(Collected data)
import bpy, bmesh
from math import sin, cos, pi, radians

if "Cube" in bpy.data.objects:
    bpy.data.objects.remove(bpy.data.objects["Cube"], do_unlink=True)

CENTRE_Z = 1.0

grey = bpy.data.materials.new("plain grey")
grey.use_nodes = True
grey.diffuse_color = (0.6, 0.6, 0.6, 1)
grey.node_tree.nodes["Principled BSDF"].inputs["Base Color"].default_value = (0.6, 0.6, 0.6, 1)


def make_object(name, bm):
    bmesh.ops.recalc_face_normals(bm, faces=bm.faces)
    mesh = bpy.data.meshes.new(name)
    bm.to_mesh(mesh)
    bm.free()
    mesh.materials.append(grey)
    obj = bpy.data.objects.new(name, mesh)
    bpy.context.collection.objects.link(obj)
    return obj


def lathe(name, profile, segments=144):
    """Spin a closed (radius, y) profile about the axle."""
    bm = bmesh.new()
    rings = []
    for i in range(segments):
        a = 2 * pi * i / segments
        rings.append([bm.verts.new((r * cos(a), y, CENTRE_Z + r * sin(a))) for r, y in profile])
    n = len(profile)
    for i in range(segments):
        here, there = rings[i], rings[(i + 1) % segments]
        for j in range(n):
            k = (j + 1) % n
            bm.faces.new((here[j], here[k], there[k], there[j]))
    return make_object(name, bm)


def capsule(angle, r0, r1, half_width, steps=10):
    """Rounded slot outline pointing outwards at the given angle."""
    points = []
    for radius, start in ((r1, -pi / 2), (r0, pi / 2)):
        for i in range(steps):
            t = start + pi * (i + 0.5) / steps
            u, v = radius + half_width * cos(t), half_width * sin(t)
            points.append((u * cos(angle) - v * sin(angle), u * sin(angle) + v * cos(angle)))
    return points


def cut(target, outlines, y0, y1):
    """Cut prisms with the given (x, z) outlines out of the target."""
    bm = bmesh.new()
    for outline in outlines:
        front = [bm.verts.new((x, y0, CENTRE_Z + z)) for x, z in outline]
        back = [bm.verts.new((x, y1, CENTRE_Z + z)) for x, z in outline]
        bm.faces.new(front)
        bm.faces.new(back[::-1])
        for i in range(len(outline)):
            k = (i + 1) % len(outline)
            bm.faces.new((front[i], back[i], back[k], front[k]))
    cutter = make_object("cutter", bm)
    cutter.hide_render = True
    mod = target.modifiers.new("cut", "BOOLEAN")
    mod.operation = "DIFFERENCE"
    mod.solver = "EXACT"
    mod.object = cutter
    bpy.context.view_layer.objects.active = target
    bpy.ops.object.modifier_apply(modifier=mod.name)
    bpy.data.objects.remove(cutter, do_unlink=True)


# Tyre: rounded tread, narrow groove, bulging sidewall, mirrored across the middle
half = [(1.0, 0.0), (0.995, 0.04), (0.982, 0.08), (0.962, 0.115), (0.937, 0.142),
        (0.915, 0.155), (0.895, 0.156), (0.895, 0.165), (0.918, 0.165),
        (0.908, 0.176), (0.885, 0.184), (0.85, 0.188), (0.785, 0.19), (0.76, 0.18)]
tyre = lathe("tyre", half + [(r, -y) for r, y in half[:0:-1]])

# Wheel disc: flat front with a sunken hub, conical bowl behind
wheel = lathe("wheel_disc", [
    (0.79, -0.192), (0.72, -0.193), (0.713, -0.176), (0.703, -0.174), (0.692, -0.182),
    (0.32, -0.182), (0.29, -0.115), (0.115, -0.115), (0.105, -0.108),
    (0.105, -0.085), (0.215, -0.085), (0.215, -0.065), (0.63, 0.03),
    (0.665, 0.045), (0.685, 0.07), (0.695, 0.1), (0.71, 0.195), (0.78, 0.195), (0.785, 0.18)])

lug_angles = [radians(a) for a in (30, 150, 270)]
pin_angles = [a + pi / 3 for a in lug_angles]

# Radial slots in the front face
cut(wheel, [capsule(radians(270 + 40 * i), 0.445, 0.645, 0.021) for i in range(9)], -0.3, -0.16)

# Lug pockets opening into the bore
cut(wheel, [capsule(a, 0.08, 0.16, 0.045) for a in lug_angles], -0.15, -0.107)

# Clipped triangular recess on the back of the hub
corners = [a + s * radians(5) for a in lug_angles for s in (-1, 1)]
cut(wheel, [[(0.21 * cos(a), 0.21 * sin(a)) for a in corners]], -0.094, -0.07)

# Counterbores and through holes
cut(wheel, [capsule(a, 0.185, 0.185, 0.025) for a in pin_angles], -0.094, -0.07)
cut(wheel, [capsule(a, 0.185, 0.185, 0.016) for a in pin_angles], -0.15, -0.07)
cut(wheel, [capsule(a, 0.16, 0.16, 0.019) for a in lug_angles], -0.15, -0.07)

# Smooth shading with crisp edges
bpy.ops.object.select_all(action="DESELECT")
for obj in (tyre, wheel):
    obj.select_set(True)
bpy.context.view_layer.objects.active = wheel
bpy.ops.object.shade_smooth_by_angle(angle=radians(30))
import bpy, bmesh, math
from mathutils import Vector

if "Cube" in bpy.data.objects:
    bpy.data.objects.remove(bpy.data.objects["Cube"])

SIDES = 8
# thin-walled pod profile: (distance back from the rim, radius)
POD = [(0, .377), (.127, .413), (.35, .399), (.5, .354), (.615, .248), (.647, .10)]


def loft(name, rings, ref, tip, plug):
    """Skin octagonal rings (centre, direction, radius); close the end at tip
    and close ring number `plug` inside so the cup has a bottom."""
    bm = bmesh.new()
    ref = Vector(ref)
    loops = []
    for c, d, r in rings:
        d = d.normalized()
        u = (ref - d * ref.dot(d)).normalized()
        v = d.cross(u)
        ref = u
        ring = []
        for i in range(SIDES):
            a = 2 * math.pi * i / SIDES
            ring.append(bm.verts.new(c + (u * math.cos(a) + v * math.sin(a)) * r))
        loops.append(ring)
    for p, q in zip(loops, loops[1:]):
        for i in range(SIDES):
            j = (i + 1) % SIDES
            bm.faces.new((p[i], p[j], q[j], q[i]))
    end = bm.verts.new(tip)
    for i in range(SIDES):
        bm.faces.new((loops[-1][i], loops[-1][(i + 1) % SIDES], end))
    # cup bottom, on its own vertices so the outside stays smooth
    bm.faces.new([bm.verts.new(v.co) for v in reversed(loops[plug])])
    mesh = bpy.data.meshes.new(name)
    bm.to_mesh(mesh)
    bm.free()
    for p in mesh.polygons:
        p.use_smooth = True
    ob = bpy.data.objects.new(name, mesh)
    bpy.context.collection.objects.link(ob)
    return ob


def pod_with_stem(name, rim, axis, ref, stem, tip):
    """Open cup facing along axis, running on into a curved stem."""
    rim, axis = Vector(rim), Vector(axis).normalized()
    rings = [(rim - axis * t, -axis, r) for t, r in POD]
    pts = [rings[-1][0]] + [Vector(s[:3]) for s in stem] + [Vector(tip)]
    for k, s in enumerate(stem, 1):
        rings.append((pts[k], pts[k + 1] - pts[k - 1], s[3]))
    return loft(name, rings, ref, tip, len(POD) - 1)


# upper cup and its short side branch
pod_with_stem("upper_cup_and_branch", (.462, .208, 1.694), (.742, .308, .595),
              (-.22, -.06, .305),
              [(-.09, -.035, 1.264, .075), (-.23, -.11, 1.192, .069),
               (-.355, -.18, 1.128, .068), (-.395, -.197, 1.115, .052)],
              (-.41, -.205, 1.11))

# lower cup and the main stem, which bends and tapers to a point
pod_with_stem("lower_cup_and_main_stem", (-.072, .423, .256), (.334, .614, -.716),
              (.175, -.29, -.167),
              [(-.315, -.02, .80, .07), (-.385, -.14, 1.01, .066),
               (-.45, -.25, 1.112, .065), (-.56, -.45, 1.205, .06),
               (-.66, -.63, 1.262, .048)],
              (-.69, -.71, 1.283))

● EXERCISE DESCRIPTION
Please restate every line of the records exactly.

● SOLUTION TO THIS EXERCISE
import bpy, bmesh
from math import sin, cos, pi, radians

if "Cube" in bpy.data.objects:
    bpy.data.objects.remove(bpy.data.objects["Cube"], do_unlink=True)

CENTRE_Z = 1.0

grey = bpy.data.materials.new("plain grey")
grey.use_nodes = True
grey.diffuse_color = (0.6, 0.6, 0.6, 1)
grey.node_tree.nodes["Principled BSDF"].inputs["Base Color"].default_value = (0.6, 0.6, 0.6, 1)


def make_object(name, bm):
    bmesh.ops.recalc_face_normals(bm, faces=bm.faces)
    mesh = bpy.data.meshes.new(name)
    bm.to_mesh(mesh)
    bm.free()
    mesh.materials.append(grey)
    obj = bpy.data.objects.new(name, mesh)
    bpy.context.collection.objects.link(obj)
    return obj


def lathe(name, profile, segments=144):
    """Spin a closed (radius, y) profile about the axle."""
    bm = bmesh.new()
    rings = []
    for i in range(segments):
        a = 2 * pi * i / segments
        rings.append([bm.verts.new((r * cos(a), y, CENTRE_Z + r * sin(a))) for r, y in profile])
    n = len(profile)
    for i in range(segments):
        here, there = rings[i], rings[(i + 1) % segments]
        for j in range(n):
            k = (j + 1) % n
            bm.faces.new((here[j], here[k], there[k], there[j]))
    return make_object(name, bm)


def capsule(angle, r0, r1, half_width, steps=10):
    """Rounded slot outline pointing outwards at the given angle."""
    points = []
    for radius, start in ((r1, -pi / 2), (r0, pi / 2)):
        for i in range(steps):
            t = start + pi * (i + 0.5) / steps
            u, v = radius + half_width * cos(t), half_width * sin(t)
            points.append((u * cos(angle) - v * sin(angle), u * sin(angle) + v * cos(angle)))
    return points


def cut(target, outlines, y0, y1):
    """Cut prisms with the given (x, z) outlines out of the target."""
    bm = bmesh.new()
    for outline in outlines:
        front = [bm.verts.new((x, y0, CENTRE_Z + z)) for x, z in outline]
        back = [bm.verts.new((x, y1, CENTRE_Z + z)) for x, z in outline]
        bm.faces.new(front)
        bm.faces.new(back[::-1])
        for i in range(len(outline)):
            k = (i + 1) % len(outline)
            bm.faces.new((front[i], back[i], back[k], front[k]))
    cutter = make_object("cutter", bm)
    cutter.hide_render = True
    mod = target.modifiers.new("cut", "BOOLEAN")
    mod.operation = "DIFFERENCE"
    mod.solver = "EXACT"
    mod.object = cutter
    bpy.context.view_layer.objects.active = target
    bpy.ops.object.modifier_apply(modifier=mod.name)
    bpy.data.objects.remove(cutter, do_unlink=True)


# Tyre: rounded tread, narrow groove, bulging sidewall, mirrored across the middle
half = [(1.0, 0.0), (0.995, 0.04), (0.982, 0.08), (0.962, 0.115), (0.937, 0.142),
        (0.915, 0.155), (0.895, 0.156), (0.895, 0.165), (0.918, 0.165),
        (0.908, 0.176), (0.885, 0.184), (0.85, 0.188), (0.785, 0.19), (0.76, 0.18)]
tyre = lathe("tyre", half + [(r, -y) for r, y in half[:0:-1]])

# Wheel disc: flat front with a sunken hub, conical bowl behind
wheel = lathe("wheel_disc", [
    (0.79, -0.192), (0.72, -0.193), (0.713, -0.176), (0.703, -0.174), (0.692, -0.182),
    (0.32, -0.182), (0.29, -0.115), (0.115, -0.115), (0.105, -0.108),
    (0.105, -0.085), (0.215, -0.085), (0.215, -0.065), (0.63, 0.03),
    (0.665, 0.045), (0.685, 0.07), (0.695, 0.1), (0.71, 0.195), (0.78, 0.195), (0.785, 0.18)])

lug_angles = [radians(a) for a in (30, 150, 270)]
pin_angles = [a + pi / 3 for a in lug_angles]

# Radial slots in the front face
cut(wheel, [capsule(radians(270 + 40 * i), 0.445, 0.645, 0.021) for i in range(9)], -0.3, -0.16)

# Lug pockets opening into the bore
cut(wheel, [capsule(a, 0.08, 0.16, 0.045) for a in lug_angles], -0.15, -0.107)

# Clipped triangular recess on the back of the hub
corners = [a + s * radians(5) for a in lug_angles for s in (-1, 1)]
cut(wheel, [[(0.21 * cos(a), 0.21 * sin(a)) for a in corners]], -0.094, -0.07)

# Counterbores and through holes
cut(wheel, [capsule(a, 0.185, 0.185, 0.025) for a in pin_angles], -0.094, -0.07)
cut(wheel, [capsule(a, 0.185, 0.185, 0.016) for a in pin_angles], -0.15, -0.07)
cut(wheel, [capsule(a, 0.16, 0.16, 0.019) for a in lug_angles], -0.15, -0.07)

# Smooth shading with crisp edges
bpy.ops.object.select_all(action="DESELECT")
for obj in (tyre, wheel):
    obj.select_set(True)
bpy.context.view_layer.objects.active = wheel
bpy.ops.object.shade_smooth_by_angle(angle=radians(30))
import bpy, bmesh, math
from mathutils import Vector

if "Cube" in bpy.data.objects:
    bpy.data.objects.remove(bpy.data.objects["Cube"])

SIDES = 8
# thin-walled pod profile: (distance back from the rim, radius)
POD = [(0, .377), (.127, .413), (.35, .399), (.5, .354), (.615, .248), (.647, .10)]


def loft(name, rings, ref, tip, plug):
    """Skin octagonal rings (centre, direction, radius); close the end at tip
    and close ring number `plug` inside so the cup has a bottom."""
    bm = bmesh.new()
    ref = Vector(ref)
    loops = []
    for c, d, r in rings:
        d = d.normalized()
        u = (ref - d * ref.dot(d)).normalized()
        v = d.cross(u)
        ref = u
        ring = []
        for i in range(SIDES):
            a = 2 * math.pi * i / SIDES
            ring.append(bm.verts.new(c + (u * math.cos(a) + v * math.sin(a)) * r))
        loops.append(ring)
    for p, q in zip(loops, loops[1:]):
        for i in range(SIDES):
            j = (i + 1) % SIDES
            bm.faces.new((p[i], p[j], q[j], q[i]))
    end = bm.verts.new(tip)
    for i in range(SIDES):
        bm.faces.new((loops[-1][i], loops[-1][(i + 1) % SIDES], end))
    # cup bottom, on its own vertices so the outside stays smooth
    bm.faces.new([bm.verts.new(v.co) for v in reversed(loops[plug])])
    mesh = bpy.data.meshes.new(name)
    bm.to_mesh(mesh)
    bm.free()
    for p in mesh.polygons:
        p.use_smooth = True
    ob = bpy.data.objects.new(name, mesh)
    bpy.context.collection.objects.link(ob)
    return ob


def pod_with_stem(name, rim, axis, ref, stem, tip):
    """Open cup facing along axis, running on into a curved stem."""
    rim, axis = Vector(rim), Vector(axis).normalized()
    rings = [(rim - axis * t, -axis, r) for t, r in POD]
    pts = [rings[-1][0]] + [Vector(s[:3]) for s in stem] + [Vector(tip)]
    for k, s in enumerate(stem, 1):
        rings.append((pts[k], pts[k + 1] - pts[k - 1], s[3]))
    return loft(name, rings, ref, tip, len(POD) - 1)


# upper cup and its short side branch
pod_with_stem("upper_cup_and_branch", (.462, .208, 1.694), (.742, .308, .595),
              (-.22, -.06, .305),
              [(-.09, -.035, 1.264, .075), (-.23, -.11, 1.192, .069),
               (-.355, -.18, 1.128, .068), (-.395, -.197, 1.115, .052)],
              (-.41, -.205, 1.11))

# lower cup and the main stem, which bends and tapers to a point
pod_with_stem("lower_cup_and_main_stem", (-.072, .423, .256), (.334, .614, -.716),
              (.175, -.29, -.167),
              [(-.315, -.02, .80, .07), (-.385, -.14, 1.01, .066),
               (-.45, -.25, 1.112, .065), (-.56, -.45, 1.205, .06),
               (-.66, -.63, 1.262, .048)],
              (-.69, -.71, 1.283))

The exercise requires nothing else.